(RECORDS FOR PROCESSING)
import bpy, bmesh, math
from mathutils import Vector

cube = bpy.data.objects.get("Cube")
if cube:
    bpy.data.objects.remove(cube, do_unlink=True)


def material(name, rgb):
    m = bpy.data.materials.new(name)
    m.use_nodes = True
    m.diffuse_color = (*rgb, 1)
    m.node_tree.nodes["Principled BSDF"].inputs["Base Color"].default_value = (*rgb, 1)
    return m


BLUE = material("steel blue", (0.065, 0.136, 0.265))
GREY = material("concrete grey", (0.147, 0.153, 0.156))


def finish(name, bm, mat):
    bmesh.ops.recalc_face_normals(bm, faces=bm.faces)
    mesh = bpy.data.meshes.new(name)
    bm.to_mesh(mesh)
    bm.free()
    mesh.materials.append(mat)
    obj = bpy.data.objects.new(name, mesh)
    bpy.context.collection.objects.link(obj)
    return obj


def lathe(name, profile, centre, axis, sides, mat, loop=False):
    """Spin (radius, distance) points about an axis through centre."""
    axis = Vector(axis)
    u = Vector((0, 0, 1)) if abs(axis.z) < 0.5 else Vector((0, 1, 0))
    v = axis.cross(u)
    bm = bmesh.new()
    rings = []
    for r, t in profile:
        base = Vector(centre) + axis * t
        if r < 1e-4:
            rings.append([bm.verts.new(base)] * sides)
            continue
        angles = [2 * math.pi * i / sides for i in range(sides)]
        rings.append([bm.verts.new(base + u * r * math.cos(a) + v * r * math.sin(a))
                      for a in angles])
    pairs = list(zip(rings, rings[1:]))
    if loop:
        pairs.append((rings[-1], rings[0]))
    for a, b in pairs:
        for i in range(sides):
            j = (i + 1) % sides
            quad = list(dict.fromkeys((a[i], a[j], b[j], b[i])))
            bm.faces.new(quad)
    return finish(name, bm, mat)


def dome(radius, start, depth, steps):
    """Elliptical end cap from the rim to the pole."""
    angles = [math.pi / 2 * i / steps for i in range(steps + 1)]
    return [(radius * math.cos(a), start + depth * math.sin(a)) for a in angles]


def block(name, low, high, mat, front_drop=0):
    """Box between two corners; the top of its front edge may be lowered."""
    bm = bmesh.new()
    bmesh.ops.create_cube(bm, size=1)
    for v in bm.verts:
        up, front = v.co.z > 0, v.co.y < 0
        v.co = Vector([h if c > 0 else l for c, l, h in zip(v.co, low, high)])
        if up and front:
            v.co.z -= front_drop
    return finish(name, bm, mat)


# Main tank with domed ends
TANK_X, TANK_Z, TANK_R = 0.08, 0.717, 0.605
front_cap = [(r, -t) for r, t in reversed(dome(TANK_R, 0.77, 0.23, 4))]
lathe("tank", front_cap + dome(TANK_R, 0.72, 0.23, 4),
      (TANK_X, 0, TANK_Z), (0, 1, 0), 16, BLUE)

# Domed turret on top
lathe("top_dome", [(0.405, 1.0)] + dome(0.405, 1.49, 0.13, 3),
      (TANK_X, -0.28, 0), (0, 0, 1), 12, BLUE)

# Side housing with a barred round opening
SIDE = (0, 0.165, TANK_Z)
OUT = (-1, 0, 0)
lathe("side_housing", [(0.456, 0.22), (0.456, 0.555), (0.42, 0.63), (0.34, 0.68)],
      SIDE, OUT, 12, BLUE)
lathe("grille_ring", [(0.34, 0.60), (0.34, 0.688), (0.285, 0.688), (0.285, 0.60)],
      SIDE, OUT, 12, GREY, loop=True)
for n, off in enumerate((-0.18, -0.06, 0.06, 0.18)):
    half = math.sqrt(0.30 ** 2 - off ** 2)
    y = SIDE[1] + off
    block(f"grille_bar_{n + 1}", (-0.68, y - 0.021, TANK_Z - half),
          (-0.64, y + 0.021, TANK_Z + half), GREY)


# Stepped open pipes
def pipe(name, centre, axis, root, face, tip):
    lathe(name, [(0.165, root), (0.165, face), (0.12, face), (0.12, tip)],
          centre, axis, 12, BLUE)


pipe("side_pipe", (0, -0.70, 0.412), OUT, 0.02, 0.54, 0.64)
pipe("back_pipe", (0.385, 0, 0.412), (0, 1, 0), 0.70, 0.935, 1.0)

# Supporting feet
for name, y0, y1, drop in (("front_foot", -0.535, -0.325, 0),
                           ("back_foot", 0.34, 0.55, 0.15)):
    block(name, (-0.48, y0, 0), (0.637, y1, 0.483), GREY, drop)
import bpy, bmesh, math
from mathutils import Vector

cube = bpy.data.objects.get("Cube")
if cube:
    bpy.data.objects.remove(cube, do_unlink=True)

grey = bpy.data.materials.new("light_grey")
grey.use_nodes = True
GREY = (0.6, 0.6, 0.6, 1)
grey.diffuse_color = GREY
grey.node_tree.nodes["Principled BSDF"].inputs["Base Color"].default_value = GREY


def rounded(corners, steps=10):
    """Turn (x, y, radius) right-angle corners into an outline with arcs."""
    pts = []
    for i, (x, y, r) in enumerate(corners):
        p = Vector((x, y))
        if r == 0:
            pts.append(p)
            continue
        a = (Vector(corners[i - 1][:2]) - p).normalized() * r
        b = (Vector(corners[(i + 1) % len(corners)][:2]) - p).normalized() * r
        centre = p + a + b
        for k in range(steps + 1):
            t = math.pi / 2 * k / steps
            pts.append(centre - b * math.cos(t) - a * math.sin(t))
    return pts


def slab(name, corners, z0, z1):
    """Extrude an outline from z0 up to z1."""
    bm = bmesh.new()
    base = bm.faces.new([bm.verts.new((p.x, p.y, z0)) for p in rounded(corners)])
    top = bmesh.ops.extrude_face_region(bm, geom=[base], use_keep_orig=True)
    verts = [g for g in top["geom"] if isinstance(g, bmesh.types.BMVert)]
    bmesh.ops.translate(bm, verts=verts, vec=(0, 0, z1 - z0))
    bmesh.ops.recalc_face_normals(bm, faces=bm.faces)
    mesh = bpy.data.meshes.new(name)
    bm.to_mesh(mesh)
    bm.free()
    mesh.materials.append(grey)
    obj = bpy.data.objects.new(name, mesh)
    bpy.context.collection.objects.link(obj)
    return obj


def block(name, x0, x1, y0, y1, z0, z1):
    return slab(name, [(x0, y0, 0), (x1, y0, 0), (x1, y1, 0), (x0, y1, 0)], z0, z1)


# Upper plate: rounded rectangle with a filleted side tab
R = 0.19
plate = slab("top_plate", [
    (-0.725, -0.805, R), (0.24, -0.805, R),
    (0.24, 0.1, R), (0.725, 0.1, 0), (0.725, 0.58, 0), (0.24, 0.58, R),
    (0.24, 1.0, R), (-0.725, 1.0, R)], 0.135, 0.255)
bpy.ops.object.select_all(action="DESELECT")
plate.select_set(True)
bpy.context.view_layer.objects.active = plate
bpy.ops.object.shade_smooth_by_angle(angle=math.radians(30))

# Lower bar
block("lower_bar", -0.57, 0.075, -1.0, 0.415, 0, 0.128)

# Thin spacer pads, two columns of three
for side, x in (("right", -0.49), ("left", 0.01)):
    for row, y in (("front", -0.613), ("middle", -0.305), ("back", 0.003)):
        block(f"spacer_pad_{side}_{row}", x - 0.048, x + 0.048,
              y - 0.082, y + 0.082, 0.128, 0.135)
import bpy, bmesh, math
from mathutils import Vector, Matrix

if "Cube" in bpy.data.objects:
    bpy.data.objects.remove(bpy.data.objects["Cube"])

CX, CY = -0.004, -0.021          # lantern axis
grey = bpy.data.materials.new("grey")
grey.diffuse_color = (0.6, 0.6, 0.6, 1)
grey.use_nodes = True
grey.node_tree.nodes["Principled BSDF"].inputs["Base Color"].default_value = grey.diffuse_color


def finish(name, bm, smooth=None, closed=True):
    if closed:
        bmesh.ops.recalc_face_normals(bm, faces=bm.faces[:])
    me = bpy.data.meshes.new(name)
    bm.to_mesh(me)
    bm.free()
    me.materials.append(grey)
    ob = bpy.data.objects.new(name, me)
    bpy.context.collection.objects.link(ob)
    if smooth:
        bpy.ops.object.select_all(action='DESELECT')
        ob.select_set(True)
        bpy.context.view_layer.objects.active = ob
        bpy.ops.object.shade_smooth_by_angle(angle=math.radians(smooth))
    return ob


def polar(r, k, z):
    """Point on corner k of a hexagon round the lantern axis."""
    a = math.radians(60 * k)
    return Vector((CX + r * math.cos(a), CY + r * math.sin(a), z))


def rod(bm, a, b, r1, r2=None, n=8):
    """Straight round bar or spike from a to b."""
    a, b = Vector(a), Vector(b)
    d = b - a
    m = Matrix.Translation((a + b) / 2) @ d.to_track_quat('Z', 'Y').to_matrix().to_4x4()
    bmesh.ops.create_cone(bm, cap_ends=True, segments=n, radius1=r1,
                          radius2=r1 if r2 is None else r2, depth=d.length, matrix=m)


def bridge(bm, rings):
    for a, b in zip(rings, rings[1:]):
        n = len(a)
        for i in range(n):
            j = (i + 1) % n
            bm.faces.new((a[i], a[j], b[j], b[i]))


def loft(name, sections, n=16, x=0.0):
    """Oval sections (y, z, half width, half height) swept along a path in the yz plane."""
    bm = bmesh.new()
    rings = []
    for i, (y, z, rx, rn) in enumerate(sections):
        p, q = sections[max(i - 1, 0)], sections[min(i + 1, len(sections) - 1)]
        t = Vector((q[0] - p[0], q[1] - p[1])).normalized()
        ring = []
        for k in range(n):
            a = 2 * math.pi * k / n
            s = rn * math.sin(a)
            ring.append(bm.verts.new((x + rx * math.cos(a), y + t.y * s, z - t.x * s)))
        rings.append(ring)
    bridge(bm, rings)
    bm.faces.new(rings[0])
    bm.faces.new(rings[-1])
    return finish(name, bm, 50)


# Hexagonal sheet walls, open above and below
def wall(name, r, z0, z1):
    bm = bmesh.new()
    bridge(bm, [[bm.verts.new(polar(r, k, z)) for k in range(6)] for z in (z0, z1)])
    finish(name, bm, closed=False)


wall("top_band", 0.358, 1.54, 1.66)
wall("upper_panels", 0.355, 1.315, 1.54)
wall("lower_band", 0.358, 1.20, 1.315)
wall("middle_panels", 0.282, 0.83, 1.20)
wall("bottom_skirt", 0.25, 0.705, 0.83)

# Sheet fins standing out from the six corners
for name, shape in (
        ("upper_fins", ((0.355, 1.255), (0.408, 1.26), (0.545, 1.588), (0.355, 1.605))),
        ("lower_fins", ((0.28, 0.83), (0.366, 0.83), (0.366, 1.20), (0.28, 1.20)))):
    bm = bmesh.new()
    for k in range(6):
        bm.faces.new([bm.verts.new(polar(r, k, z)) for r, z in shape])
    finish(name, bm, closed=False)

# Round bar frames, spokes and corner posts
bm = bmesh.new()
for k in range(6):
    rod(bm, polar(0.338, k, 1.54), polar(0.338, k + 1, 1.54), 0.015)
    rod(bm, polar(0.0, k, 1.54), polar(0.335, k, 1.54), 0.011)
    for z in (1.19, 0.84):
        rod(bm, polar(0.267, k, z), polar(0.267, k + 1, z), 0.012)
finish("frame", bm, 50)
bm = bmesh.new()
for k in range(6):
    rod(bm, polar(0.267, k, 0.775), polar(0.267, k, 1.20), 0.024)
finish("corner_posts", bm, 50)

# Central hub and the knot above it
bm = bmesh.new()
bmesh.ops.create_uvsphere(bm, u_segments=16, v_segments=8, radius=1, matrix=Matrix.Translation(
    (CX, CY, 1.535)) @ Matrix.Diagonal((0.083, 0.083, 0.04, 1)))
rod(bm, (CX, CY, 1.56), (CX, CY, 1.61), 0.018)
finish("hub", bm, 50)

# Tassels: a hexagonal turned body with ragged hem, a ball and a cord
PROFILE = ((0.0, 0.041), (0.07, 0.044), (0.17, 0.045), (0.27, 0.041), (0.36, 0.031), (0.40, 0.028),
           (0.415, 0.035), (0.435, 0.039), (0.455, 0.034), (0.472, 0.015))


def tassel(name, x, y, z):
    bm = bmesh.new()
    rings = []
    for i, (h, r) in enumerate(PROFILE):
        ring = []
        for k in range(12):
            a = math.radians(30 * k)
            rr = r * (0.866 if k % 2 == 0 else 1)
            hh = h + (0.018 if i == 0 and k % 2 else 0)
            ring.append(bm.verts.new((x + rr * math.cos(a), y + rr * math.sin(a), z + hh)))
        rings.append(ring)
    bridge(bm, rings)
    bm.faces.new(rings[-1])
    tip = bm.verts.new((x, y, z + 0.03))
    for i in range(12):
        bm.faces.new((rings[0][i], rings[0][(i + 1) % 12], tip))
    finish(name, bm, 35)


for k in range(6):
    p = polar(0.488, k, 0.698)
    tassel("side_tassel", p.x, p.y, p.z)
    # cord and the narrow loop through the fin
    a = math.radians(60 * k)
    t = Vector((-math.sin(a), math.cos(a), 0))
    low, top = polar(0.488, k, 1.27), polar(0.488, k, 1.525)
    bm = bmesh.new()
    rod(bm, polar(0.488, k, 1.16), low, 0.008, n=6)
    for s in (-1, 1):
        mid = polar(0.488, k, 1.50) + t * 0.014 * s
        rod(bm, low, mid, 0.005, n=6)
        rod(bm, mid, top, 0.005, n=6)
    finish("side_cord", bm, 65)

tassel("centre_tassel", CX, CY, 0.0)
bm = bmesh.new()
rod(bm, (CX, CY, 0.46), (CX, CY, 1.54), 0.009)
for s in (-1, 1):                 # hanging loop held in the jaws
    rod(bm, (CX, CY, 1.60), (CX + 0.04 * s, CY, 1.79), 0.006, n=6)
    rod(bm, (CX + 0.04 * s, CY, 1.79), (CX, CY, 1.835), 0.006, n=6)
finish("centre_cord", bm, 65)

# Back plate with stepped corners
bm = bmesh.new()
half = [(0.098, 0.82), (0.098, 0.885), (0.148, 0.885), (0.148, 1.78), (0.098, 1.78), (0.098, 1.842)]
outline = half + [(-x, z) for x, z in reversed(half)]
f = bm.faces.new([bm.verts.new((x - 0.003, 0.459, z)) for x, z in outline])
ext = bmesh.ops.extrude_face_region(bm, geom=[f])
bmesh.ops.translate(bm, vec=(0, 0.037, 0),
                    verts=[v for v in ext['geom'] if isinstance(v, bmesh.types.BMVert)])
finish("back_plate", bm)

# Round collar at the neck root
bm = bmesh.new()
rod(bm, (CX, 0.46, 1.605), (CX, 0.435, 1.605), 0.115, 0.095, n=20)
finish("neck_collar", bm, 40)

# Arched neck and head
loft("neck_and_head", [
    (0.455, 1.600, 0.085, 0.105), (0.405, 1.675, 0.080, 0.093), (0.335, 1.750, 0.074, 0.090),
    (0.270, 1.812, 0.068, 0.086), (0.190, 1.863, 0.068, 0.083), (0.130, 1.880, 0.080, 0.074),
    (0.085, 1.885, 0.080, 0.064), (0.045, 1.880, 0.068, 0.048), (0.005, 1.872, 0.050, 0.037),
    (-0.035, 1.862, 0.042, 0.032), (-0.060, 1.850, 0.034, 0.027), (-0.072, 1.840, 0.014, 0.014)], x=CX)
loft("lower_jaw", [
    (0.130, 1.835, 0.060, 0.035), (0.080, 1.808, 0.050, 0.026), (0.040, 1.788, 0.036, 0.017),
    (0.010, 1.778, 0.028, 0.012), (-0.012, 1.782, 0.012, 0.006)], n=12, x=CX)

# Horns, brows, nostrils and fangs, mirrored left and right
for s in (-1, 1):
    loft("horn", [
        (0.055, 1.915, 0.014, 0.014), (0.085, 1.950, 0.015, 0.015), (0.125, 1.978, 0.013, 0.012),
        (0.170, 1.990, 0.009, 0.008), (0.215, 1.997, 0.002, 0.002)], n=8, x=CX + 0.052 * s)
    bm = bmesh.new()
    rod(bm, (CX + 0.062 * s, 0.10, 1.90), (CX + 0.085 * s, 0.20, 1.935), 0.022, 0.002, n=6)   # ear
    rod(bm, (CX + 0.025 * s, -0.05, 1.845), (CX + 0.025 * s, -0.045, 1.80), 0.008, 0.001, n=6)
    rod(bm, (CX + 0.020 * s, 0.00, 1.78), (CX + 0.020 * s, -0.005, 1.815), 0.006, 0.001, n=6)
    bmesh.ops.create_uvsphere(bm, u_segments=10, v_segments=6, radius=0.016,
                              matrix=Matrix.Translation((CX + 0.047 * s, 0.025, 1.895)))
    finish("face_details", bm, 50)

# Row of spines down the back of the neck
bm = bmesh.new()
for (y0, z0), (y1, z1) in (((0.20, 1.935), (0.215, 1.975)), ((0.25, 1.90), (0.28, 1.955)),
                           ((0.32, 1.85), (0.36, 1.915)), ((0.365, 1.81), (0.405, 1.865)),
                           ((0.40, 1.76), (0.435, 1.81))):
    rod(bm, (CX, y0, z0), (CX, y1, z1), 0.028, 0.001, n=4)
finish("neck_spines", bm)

(WORK INSTRUCTIONS) Scan the data above for the string "bridge" and copy each line where it appears.

(SOLVED EXERCISE)
def bridge(bm, rings):
    bridge(bm, rings)
    bridge(bm, [[bm.verts.new(polar(r, k, z)) for k in range(6)] for z in (z0, z1)])
    bridge(bm, rings)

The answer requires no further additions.